The rise in cases and deaths has prompted officials to take precautions in regards to holding large events in order to limit exposure to the virus. Washington Governor Jay Inslee has banned events that hold more than 250 people, for example, and a similar guideline is being followed loosely in Oregon.
The 16th annual Northwest Career Fair, scheduled for March 10, was canceled over the weekend just a few days before the event was to be held.
“We are heartbroken,” said Portland Workforce Alliance Board President Anna Yates of Swift. “The Careers Expo is a unique community event and the breakfast is a celebration of so many partnerships.”
The event, which takes a year of planning, brings together industry partners and high school students at the Oregon Convention Center to ignite their passion for careers after high school. It also provides resume writing tips and practice interviewing for jobs.
“I was looking forward to going and getting a CRLE done, one of the graduation requirements,” said Jaxon Anderson, a freshman.
The cancellation of the career fair started a wave of events either being canceled or postponed. Cleveland’s popular Versus assembly, scheduled for Thursday, March 12, was postponed as was the dance, to be held Friday, March 13. The spring band concert, scheduled for Wednesday, March 11 was canceled.
“I had plans on Friday to go to the dance, but now that it’s not happening my plans are a bit messed up,” said Sylvia Strupp, sophomore.
According to Phu Dao, attendance coach, attendance has not yet dropped in the past few weeks, but says that it may do so as the virus gains ground in Portland.
Across the US, multiple schools have been closed due to exposure to the Coronavirus and the students have been taking part in “long distance learning.” In an interview, Principal Paul Cook talked about the likelihood of this happening at Cleveland.
“There are really no concrete answers right now,” he said. He also clarified that “it’s essentially a district decision, so it’s all up to the district to decide.”
The COVID-19 virus is also ruining Spring Break plans. Senior Rael Wendrow and her family and some friends had planned a trip from March 18-29 to Israel, but her family was notified March 6 that Israel health authorities were mandating a two-week quarantine protocol for any new arrivals to the country, effectively ending their plans.
“I’m hugely disappointed,” Wendrow said, citing the fact that many members of her family have been as well as friends and have related that it was a spiritual journey for them. “I just really wanted to go and see what the hype is all about.
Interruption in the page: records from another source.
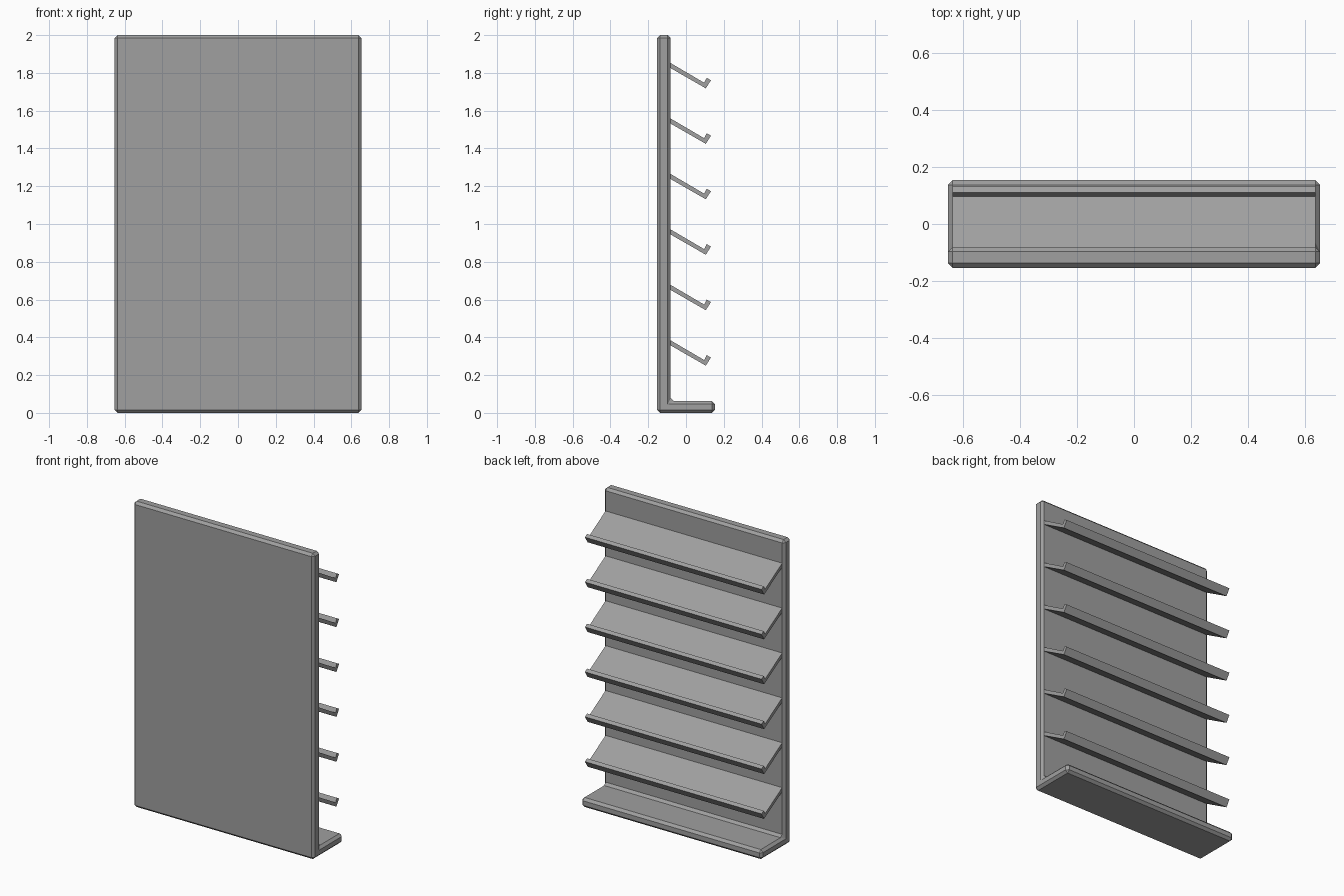
import bpy
import bmesh

cube = bpy.data.objects.get("Cube")
if cube:
    bpy.data.objects.remove(cube, do_unlink=True)

# Single grey finish
GREY = (0.35, 0.35, 0.35, 1.0)
grey = bpy.data.materials.new("plain_grey")
grey.use_nodes = True
grey.diffuse_color = GREY
grey.node_tree.nodes["Principled BSDF"].inputs["Base Color"].default_value = GREY


def extrude_profile(name, profile, half_width):
    """Extrude a (y, z) profile along x, centred on x = 0."""
    bm = bmesh.new()
    face = bm.faces.new([bm.verts.new((-half_width, y, z)) for y, z in profile])
    result = bmesh.ops.extrude_face_region(bm, geom=[face])
    moved = [v for v in result["geom"] if isinstance(v, bmesh.types.BMVert)]
    bmesh.ops.translate(bm, verts=moved, vec=(2 * half_width, 0, 0))
    bmesh.ops.recalc_face_normals(bm, faces=bm.faces)
    mesh = bpy.data.meshes.new(name)
    bm.to_mesh(mesh)
    bm.free()
    mesh.materials.append(grey)
    obj = bpy.data.objects.new(name, mesh)
    bpy.context.collection.objects.link(obj)
    return obj


# Upright panel and foot in one L-shaped piece with chamfered edges
DEPTH, PANEL_BACK, FOOT_TOP = 0.154, -0.081, 0.062
stand = extrude_profile("panel_and_foot", [
    (-DEPTH, 0), (DEPTH, 0), (DEPTH, FOOT_TOP),
    (PANEL_BACK, FOOT_TOP), (PANEL_BACK, 2), (-DEPTH, 2)], 0.654)
bevel = stand.modifiers.new("chamfer", 'BEVEL')
bevel.width = 0.016
bevel.segments = 1
bevel.limit_method = 'ANGLE'

# Six sloping shelves, each with an upturned lip, set into the panel
SHELF = [(-0.09, 0.112), (0.105, 0), (0.132, 0.043), (0.110, 0.056),
         (0.096, 0.030), (-0.09, 0.139)]
for i in range(6):
    lift = 0.25 + 0.2936 * i
    extrude_profile(f"shelf_{i + 1}", [(y, z + lift) for y, z in SHELF], 0.639)
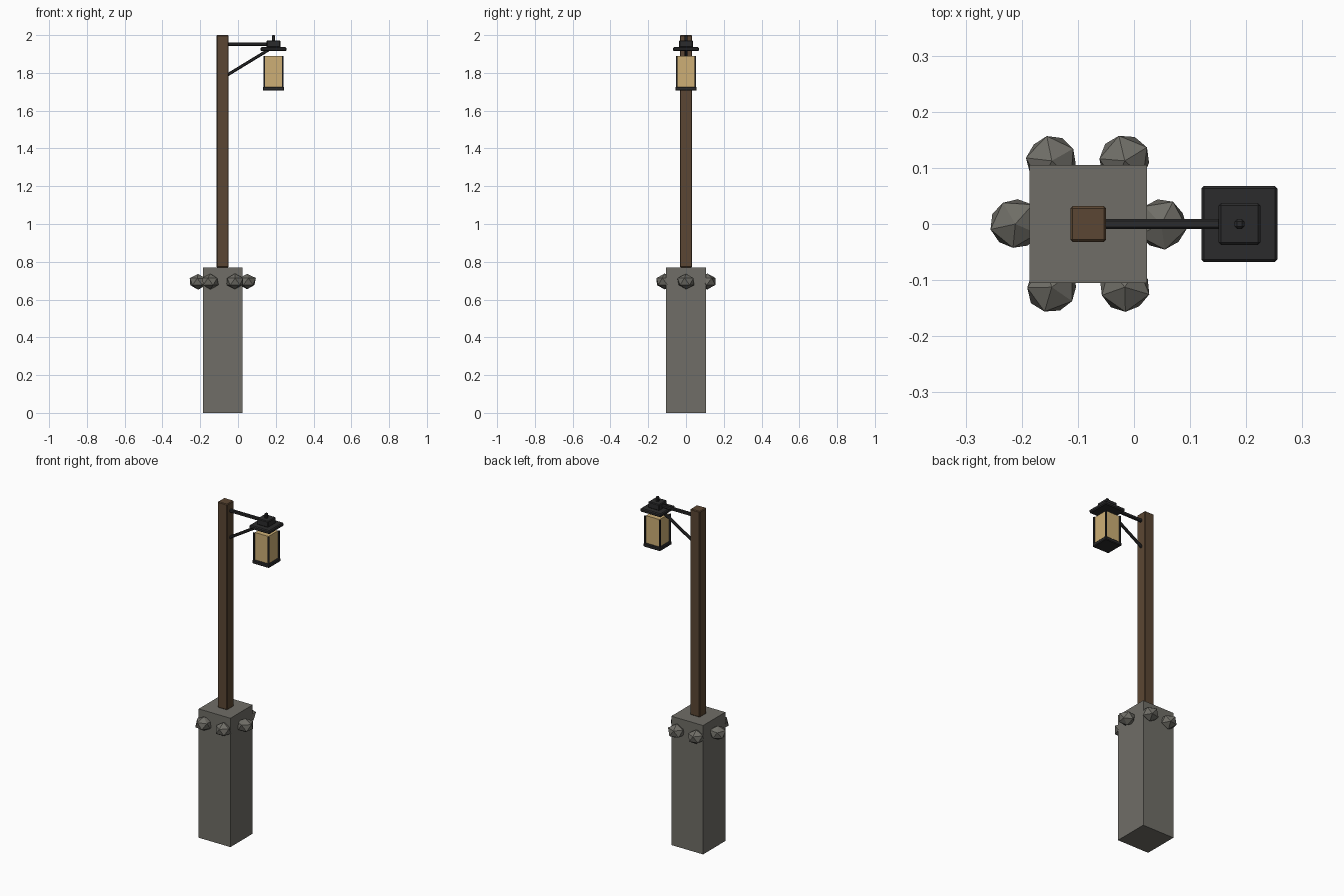
import bpy, bmesh, math, random
from mathutils import Vector

if "Cube" in bpy.data.objects:
    bpy.data.objects.remove(bpy.data.objects["Cube"])

random.seed(4)


def material(name, r, g, b):
    m = bpy.data.materials.new(name)
    m.diffuse_color = (r, g, b, 1)
    m.use_nodes = True
    m.node_tree.nodes["Principled BSDF"].inputs["Base Color"].default_value = m.diffuse_color
    return m


STONE = material("grey stone", 0.16, 0.155, 0.135)
WOOD = material("brown wood", 0.105, 0.062, 0.033)
IRON = material("black iron", 0.024, 0.024, 0.025)
GLASS = material("warm glass", 0.61, 0.43, 0.18)


def finish(name, bm, mat):
    mesh = bpy.data.meshes.new(name)
    bm.to_mesh(mesh)
    bm.free()
    mesh.materials.append(mat)
    ob = bpy.data.objects.new(name, mesh)
    bpy.context.collection.objects.link(ob)
    return ob


def box(name, centre, size, mat, bevel=0.0):
    bm = bmesh.new()
    bmesh.ops.create_cube(bm, size=1)
    bmesh.ops.scale(bm, vec=size, verts=bm.verts)
    ob = finish(name, bm, mat)
    ob.location = centre
    if bevel:
        mod = ob.modifiers.new("edge", 'BEVEL')
        mod.width, mod.segments = bevel, 1
    return ob


def bar(name, a, b, thick, mat):
    """Square bar running from a to b in the xz plane."""
    a, b = Vector(a), Vector(b)
    d = b - a
    ob = box(name, (a + b) / 2, (d.length, thick, thick), mat, 0.004)
    ob.rotation_euler.y = -math.atan2(d.z, d.x)
    return ob


PX, LX = -0.0815, 0.188     # post and lantern axes

# Stone base and wooden post
box("stone_base", (PX, 0, 0.385), (0.21, 0.21, 0.77), STONE)
box("post", (PX, 0, 1.385), (0.064, 0.064, 1.23), WOOD, 0.004)

# Ring of rough rocks round the top of the base
for i in range(6):
    a = math.radians(60 * i)
    bm = bmesh.new()
    bmesh.ops.create_icosphere(bm, subdivisions=1, radius=0.05)
    for v in bm.verts:
        v.co *= random.uniform(0.95, 1.05)
        v.co.z *= 0.83
    rock = finish(f"rock_{i + 1}", bm, STONE)
    rock.location = (PX + 0.13 * math.cos(a), 0.13 * math.sin(a), 0.695)
    rock.rotation_euler.z = random.uniform(0, 6.28)

# Iron bracket
bar("arm", (-0.055, 0, 1.952), (0.18, 0, 1.952), 0.018, IRON)
bar("brace", (-0.058, 0, 1.788), (0.175, 0, 1.93), 0.016, IRON)

# Lantern
box("lantern_roof", (LX, 0, 1.9255), (0.136, 0.136, 0.021), IRON, 0.005)
box("lantern_cap", (LX, 0, 1.954), (0.074, 0.074, 0.037), IRON, 0.004)
box("lantern_finial", (LX, 0, 1.983), (0.017, 0.017, 0.034), IRON, 0.004)
box("lantern_glass", (LX, 0, 1.808), (0.09, 0.09, 0.163), GLASS)
box("lantern_floor", (LX, 0, 1.716), (0.112, 0.112, 0.021), IRON, 0.004)
for i, (sx, sy) in enumerate([(-1, -1), (1, -1), (1, 1), (-1, 1)]):
    box(f"lantern_bar_{i + 1}", (LX + sx * 0.049, sy * 0.049, 1.804),
        (0.008, 0.008, 0.17), IRON)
Israel is the home of the Jews. It’s amazing and special. I just wanted to understand it. It’s very devastating.”
Wendrow said that the tour her family is on is postponed, not canceled, “which technically means we can still go on the trip, but I don’t know if I will want to go in another year because I’ll be in college. The only good outcome of not going to Israel is that I can keep my perfect attendance in Hebrew school,” Wendrow said.
The Cleveland band has been planning to go to Disneyland over Spring Break. So far, this is still going to happen, but many other school events have been canceled as well as some students’ Spring Break plans being changed or canceled.
On the other hand, many people have alternatives to enjoy the break, like staying closer to home, or driving instead of taking an airplane.